At last the winter seems to be truly behind us (here in the last week of May.) The waters in the local streams and ponds have finally warmed to the point were dragonflies and damselflies are out in force again, even though the trees are still not quite at the point of having their full foliage, and the plants of the field are sill stunted and short.
No matter – the spring wildflowers have come and gone, and now it’s time to move onto shooting insects. From my perspective, it’s that simple.
The K10D s one new thing this year. Pentax seems to release their new cameras in the last fall – just in time for holiday shoppers but too late for insect photographers (at least in the northern part of the northern hemisphere.) So using the K10D for insect shots is a bit of a new thing this season.
Well – just a _bit_ of a new thing. The camera is very much like my old mainstay, the *ist-d, in terms of fit and feel. Acclimating to it for insect photography has been a complete non-event – though I really appreciate the greatly enhance speed and responsiveness of the new camera. Plus, the 10 megapixel sensor does seem to squeeze out more detail in the insect close-ups.
I visited the McLInden Trails both Friday and Saturday. It’s sort of my refuge of last resort – when I have little time available but want to get out, the McLInden Trails or the Kalamazoo Nature Center are the two places I head to. They are both close and offer quick access to natural areas, where it’s possible to get some good shots.

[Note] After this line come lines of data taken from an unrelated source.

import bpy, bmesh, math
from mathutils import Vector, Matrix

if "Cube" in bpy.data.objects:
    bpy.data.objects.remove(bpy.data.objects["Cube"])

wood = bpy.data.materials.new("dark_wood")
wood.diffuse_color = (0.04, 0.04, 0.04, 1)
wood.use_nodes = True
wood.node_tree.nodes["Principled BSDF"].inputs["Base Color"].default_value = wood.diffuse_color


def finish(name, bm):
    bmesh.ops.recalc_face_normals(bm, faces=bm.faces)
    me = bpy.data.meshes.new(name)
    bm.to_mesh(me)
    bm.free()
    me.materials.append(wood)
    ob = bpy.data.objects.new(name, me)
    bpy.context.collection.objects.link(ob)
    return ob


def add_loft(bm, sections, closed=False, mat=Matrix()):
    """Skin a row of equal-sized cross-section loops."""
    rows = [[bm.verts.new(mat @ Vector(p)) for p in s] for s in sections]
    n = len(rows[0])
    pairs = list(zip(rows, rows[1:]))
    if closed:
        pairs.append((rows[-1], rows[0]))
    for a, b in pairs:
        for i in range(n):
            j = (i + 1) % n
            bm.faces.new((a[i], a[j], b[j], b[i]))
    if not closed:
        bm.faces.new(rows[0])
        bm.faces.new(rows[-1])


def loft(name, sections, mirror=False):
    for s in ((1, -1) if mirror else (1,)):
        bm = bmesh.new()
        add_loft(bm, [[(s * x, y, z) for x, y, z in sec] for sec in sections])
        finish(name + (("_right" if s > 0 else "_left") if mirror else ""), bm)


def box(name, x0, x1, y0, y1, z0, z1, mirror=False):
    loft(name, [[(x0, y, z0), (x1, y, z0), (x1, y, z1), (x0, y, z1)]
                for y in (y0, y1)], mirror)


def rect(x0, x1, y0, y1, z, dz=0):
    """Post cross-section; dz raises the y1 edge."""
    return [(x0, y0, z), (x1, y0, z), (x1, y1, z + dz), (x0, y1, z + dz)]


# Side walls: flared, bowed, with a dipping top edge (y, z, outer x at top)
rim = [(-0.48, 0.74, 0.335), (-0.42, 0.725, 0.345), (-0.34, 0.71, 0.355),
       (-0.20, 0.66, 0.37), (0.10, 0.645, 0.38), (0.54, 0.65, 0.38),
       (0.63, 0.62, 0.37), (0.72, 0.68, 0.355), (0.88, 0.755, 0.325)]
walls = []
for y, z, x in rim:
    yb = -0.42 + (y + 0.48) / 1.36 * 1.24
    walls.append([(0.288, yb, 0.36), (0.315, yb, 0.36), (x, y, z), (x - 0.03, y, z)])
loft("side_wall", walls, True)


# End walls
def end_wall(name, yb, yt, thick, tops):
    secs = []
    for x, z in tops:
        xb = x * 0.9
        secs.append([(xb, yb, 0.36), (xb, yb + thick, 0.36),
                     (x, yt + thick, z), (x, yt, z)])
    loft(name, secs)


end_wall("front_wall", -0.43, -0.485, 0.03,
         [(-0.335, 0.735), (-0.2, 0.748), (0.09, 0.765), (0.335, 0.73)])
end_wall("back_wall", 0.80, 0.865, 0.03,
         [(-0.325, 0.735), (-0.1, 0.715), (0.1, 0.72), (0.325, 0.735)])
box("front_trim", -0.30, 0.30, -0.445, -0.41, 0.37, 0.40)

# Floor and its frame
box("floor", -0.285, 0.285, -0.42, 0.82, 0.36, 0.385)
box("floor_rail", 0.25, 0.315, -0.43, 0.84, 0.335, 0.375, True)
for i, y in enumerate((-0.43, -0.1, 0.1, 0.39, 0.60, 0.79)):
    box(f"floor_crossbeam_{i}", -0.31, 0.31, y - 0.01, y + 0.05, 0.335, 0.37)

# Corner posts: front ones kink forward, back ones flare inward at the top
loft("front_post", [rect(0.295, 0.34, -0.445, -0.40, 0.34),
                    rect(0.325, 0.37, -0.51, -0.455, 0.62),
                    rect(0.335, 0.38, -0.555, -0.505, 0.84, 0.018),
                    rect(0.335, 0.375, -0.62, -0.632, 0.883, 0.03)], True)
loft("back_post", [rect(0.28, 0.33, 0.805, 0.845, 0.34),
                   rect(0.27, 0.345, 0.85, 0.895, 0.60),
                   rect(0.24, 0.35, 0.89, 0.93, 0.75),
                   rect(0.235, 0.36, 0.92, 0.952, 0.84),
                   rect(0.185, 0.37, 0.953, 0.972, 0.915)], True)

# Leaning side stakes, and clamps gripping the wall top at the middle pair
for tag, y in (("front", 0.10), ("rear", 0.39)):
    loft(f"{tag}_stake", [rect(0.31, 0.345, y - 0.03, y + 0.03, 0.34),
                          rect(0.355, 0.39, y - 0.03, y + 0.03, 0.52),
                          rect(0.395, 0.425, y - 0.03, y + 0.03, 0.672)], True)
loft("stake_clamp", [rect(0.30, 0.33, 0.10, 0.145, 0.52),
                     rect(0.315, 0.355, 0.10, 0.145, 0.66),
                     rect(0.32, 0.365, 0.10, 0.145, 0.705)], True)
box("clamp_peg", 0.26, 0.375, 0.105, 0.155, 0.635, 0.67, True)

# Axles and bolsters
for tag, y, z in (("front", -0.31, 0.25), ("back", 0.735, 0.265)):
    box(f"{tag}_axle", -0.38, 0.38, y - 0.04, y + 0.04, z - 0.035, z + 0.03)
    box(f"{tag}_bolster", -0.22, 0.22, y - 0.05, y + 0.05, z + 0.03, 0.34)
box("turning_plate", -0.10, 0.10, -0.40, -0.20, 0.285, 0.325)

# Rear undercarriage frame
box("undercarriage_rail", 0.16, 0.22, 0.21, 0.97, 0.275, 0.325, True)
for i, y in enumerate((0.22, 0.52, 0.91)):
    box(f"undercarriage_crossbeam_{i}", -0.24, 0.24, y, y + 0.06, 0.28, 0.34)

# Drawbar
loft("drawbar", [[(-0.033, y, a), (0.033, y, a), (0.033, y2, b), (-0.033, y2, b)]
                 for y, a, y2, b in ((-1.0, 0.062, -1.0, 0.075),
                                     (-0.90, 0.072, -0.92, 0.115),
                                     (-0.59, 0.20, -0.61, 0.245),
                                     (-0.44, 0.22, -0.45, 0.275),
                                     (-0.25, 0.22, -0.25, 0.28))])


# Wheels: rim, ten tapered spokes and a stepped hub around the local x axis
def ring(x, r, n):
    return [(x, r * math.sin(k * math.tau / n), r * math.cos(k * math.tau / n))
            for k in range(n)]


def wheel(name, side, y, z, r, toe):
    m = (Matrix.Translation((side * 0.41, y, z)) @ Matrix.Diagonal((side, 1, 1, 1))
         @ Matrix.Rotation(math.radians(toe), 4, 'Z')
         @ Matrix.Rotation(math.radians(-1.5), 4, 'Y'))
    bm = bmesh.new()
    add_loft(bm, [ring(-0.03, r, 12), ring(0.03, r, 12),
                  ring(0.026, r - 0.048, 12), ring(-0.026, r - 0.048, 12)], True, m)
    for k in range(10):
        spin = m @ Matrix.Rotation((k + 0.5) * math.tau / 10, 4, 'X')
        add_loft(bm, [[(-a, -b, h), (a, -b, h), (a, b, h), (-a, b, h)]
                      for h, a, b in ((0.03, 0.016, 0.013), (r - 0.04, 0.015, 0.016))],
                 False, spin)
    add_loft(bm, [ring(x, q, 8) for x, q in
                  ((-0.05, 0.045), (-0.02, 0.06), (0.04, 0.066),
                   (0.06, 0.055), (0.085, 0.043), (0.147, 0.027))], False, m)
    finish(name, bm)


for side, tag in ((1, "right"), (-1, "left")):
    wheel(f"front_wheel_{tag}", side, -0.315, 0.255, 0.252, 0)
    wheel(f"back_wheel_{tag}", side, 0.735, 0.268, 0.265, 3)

At McLindon the dragonflies are still fairly scarce _ I managed to get one shot of a ground hugging species that I have yet to identify. Several immature common whitetails were also in the park.
The damselflies were out in greater force, and of course the ever present American Coppers were jealously guarding their territories.
Between the two trips, and maybe four hours of shooting, I only managed to get four presentable shots. Nice shots, but nothing great. But hopefully a harbinger of a good insect photography season yet to come.